◆ **TASK ITEM**: Could you repeat the records below exactly, leaving the pictures out?

◆ **DATA**:
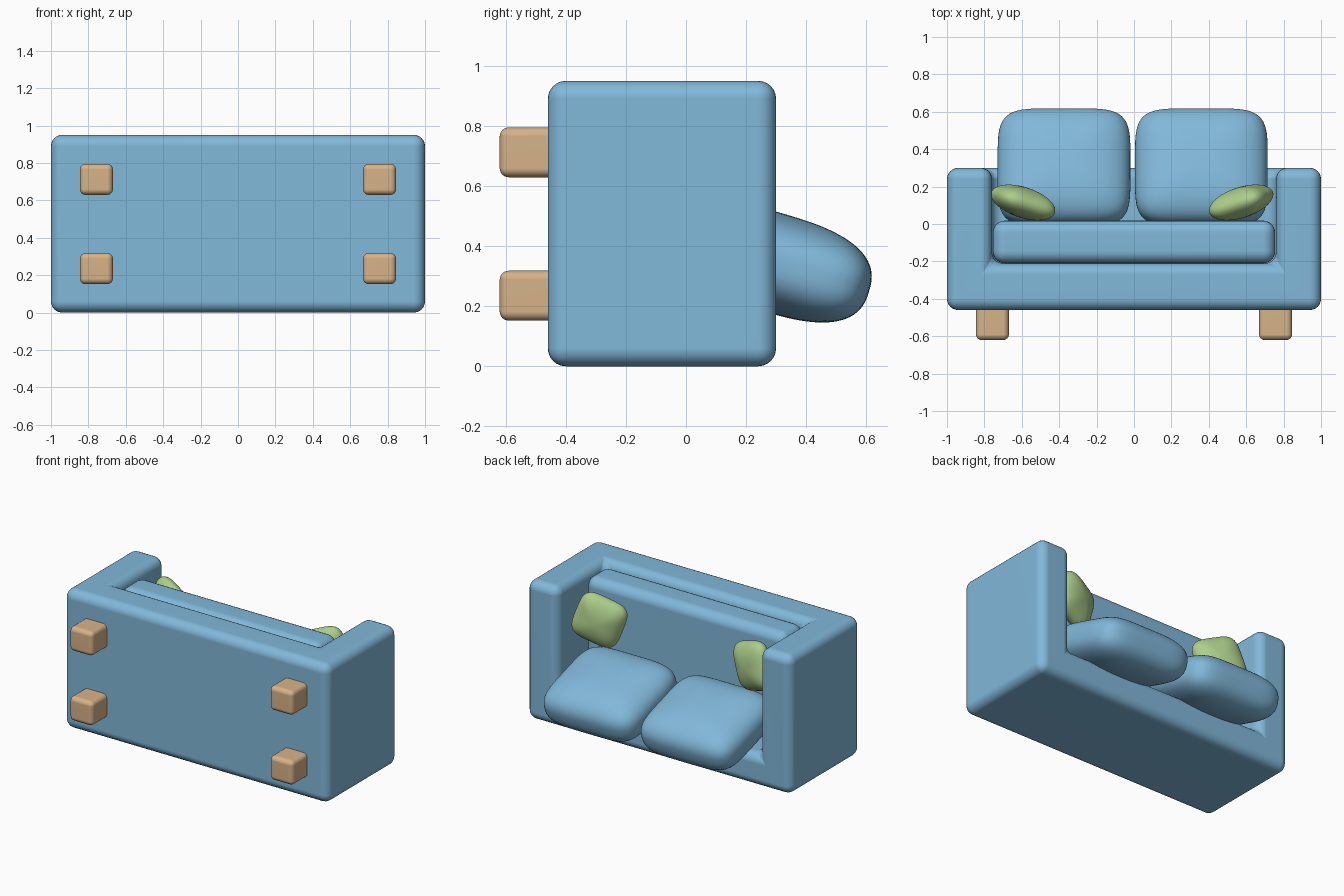
import bpy, bmesh
from math import radians
from mathutils import Matrix, Vector

if "Cube" in bpy.data.objects:
    bpy.data.objects.remove(bpy.data.objects["Cube"])


def material(name, rgb):
    m = bpy.data.materials.new(name)
    m.diffuse_color = (*rgb, 1)
    m.use_nodes = True
    m.node_tree.nodes["Principled BSDF"].inputs["Base Color"].default_value = m.diffuse_color
    return m


BLUE = material("blue_fabric", (0.22, 0.48, 0.70))
GREEN = material("green_fabric", (0.42, 0.62, 0.26))
WOOD = material("wood", (0.68, 0.45, 0.25))


def finish(bm, name, mat, bevel=0):
    bmesh.ops.recalc_face_normals(bm, faces=bm.faces)
    me = bpy.data.meshes.new(name)
    bm.to_mesh(me)
    bm.free()
    ob = bpy.data.objects.new(name, me)
    bpy.context.collection.objects.link(ob)
    me.materials.append(mat)
    for p in me.polygons:
        p.use_smooth = True
    if bevel:
        b = ob.modifiers.new("round", 'BEVEL')
        b.width, b.segments = bevel, 6
        b.limit_method = 'ANGLE'
        w = ob.modifiers.new("normals", 'WEIGHTED_NORMAL')
        w.keep_sharp = True
    return ob


def box(name, mat, lo, hi, bevel):
    lo, hi = Vector(lo), Vector(hi)
    bm = bmesh.new()
    bmesh.ops.create_cube(bm, size=1)
    for v in bm.verts:
        v.co = (lo + hi) / 2 + v.co * (hi - lo)
    return finish(bm, name, mat, bevel)


def cushion(name, mat, half, n, m, matrix):
    """Puffy rounded slab: n squares off the outline, m the edge profile."""
    bm = bmesh.new()
    bmesh.ops.create_cube(bm, size=2)
    bmesh.ops.subdivide_edges(bm, edges=bm.edges[:], cuts=23, use_grid_fill=True)
    for v in bm.verts:
        x, y, z = (abs(c) for c in v.co)
        f = (x**n + y**n) ** (m / n) + z**m
        p = v.co * f ** (-1 / m)
        v.co = matrix @ Vector(a * b for a, b in zip(p, half))
    return finish(bm, name, mat)


# Sofa frame (lying on its back): solid block with the seat opening left out
xs, ys, zs = (-1, -0.76, 0.76, 1), (-0.46, -0.21, 0.30), (0, 0.22, 0.95)
cells = {(i, j, k) for i in range(3) for j in range(2) for k in range(2)} - {(1, 1, 1)}
bm = bmesh.new()
for c in cells:
    for axis in range(3):
        for d in (0, 1):
            nb = list(c)
            nb[axis] += 2 * d - 1
            if tuple(nb) in cells:
                continue
            u, w = [a for a in range(3) if a != axis]
            quad = []
            for du, dw in ((0, 0), (1, 0), (1, 1), (0, 1)):
                q = list(c)
                q[axis] += d
                q[u] += du
                q[w] += dw
                quad.append(bm.verts.new((xs[q[0]], ys[q[1]], zs[q[2]])))
            bm.faces.new(quad)
bmesh.ops.remove_doubles(bm, verts=bm.verts, dist=1e-4)
bmesh.ops.recalc_face_normals(bm, faces=bm.faces)
bmesh.ops.dissolve_limit(bm, angle_limit=0.02, verts=bm.verts, edges=bm.edges)
finish(bm, "sofa_frame", BLUE, 0.06)

# Seat cushion
box("seat_cushion", BLUE, (-0.755, -0.21, 0.18), (0.755, 0.018, 0.93), 0.065)

for side, label in ((-1, "left"), (1, "right")):
    # Back cushions, leaning onto the backrest
    cushion(label + "_back_cushion", BLUE, (0.355, 0.32, 0.165), 5, 2.6,
            Matrix.Translation((side * 0.367 - 0.007, 0.303, 0.342))
            @ Matrix.Rotation(radians(-17), 4, 'X'))
    # Throw pillows, leaning on the arms
    cushion(label + "_pillow", GREEN, (0.16, 0.16, 0.082), 4, 2,
            Matrix.Translation((side * 0.583 - 0.01, 0.115, 0.72))
            @ Matrix.Rotation(radians(18 * side), 4, 'Z')
            @ Matrix.Rotation(radians(-20 * side), 4, 'Y')
            @ Matrix.Rotation(radians(90), 4, 'X'))
    # Legs
    for z, row in ((0.235, "back"), (0.712, "front")):
        x = side * 0.757
        box(f"{label}_{row}_leg", WOOD, (x - 0.088, -0.62, z - 0.083),
            (x + 0.088, -0.40, z + 0.083), 0.03)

◆ **TASK RESULT**:
import bpy, bmesh
from math import radians
from mathutils import Matrix, Vector

if "Cube" in bpy.data.objects:
    bpy.data.objects.remove(bpy.data.objects["Cube"])


def material(name, rgb):
    m = bpy.data.materials.new(name)
    m.diffuse_color = (*rgb, 1)
    m.use_nodes = True
    m.node_tree.nodes["Principled BSDF"].inputs["Base Color"].default_value = m.diffuse_color
    return m


BLUE = material("blue_fabric", (0.22, 0.48, 0.70))
GREEN = material("green_fabric", (0.42, 0.62, 0.26))
WOOD = material("wood", (0.68, 0.45, 0.25))


def finish(bm, name, mat, bevel=0):
    bmesh.ops.recalc_face_normals(bm, faces=bm.faces)
    me = bpy.data.meshes.new(name)
    bm.to_mesh(me)
    bm.free()
    ob = bpy.data.objects.new(name, me)
    bpy.context.collection.objects.link(ob)
    me.materials.append(mat)
    for p in me.polygons:
        p.use_smooth = True
    if bevel:
        b = ob.modifiers.new("round", 'BEVEL')
        b.width, b.segments = bevel, 6
        b.limit_method = 'ANGLE'
        w = ob.modifiers.new("normals", 'WEIGHTED_NORMAL')
        w.keep_sharp = True
    return ob


def box(name, mat, lo, hi, bevel):
    lo, hi = Vector(lo), Vector(hi)
    bm = bmesh.new()
    bmesh.ops.create_cube(bm, size=1)
    for v in bm.verts:
        v.co = (lo + hi) / 2 + v.co * (hi - lo)
    return finish(bm, name, mat, bevel)


def cushion(name, mat, half, n, m, matrix):
    """Puffy rounded slab: n squares off the outline, m the edge profile."""
    bm = bmesh.new()
    bmesh.ops.create_cube(bm, size=2)
    bmesh.ops.subdivide_edges(bm, edges=bm.edges[:], cuts=23, use_grid_fill=True)
    for v in bm.verts:
        x, y, z = (abs(c) for c in v.co)
        f = (x**n + y**n) ** (m / n) + z**m
        p = v.co * f ** (-1 / m)
        v.co = matrix @ Vector(a * b for a, b in zip(p, half))
    return finish(bm, name, mat)


# Sofa frame (lying on its back): solid block with the seat opening left out
xs, ys, zs = (-1, -0.76, 0.76, 1), (-0.46, -0.21, 0.30), (0, 0.22, 0.95)
cells = {(i, j, k) for i in range(3) for j in range(2) for k in range(2)} - {(1, 1, 1)}
bm = bmesh.new()
for c in cells:
    for axis in range(3):
        for d in (0, 1):
            nb = list(c)
            nb[axis] += 2 * d - 1
            if tuple(nb) in cells:
                continue
            u, w = [a for a in range(3) if a != axis]
            quad = []
            for du, dw in ((0, 0), (1, 0), (1, 1), (0, 1)):
                q = list(c)
                q[axis] += d
                q[u] += du
                q[w] += dw
                quad.append(bm.verts.new((xs[q[0]], ys[q[1]], zs[q[2]])))
            bm.faces.new(quad)
bmesh.ops.remove_doubles(bm, verts=bm.verts, dist=1e-4)
bmesh.ops.recalc_face_normals(bm, faces=bm.faces)
bmesh.ops.dissolve_limit(bm, angle_limit=0.02, verts=bm.verts, edges=bm.edges)
finish(bm, "sofa_frame", BLUE, 0.06)

# Seat cushion
box("seat_cushion", BLUE, (-0.755, -0.21, 0.18), (0.755, 0.018, 0.93), 0.065)

for side, label in ((-1, "left"), (1, "right")):
    # Back cushions, leaning onto the backrest
    cushion(label + "_back_cushion", BLUE, (0.355, 0.32, 0.165), 5, 2.6,
            Matrix.Translation((side * 0.367 - 0.007, 0.303, 0.342))
            @ Matrix.Rotation(radians(-17), 4, 'X'))
    # Throw pillows, leaning on the arms
    cushion(label + "_pillow", GREEN, (0.16, 0.16, 0.082), 4, 2,
            Matrix.Translation((side * 0.583 - 0.01, 0.115, 0.72))
            @ Matrix.Rotation(radians(18 * side), 4, 'Z')
            @ Matrix.Rotation(radians(-20 * side), 4, 'Y')
            @ Matrix.Rotation(radians(90), 4, 'X'))
    # Legs
    for z, row in ((0.235, "back"), (0.712, "front")):
        x = side * 0.757
        box(f"{label}_{row}_leg", WOOD, (x - 0.088, -0.62, z - 0.083),
            (x + 0.088, -0.40, z + 0.083), 0.03)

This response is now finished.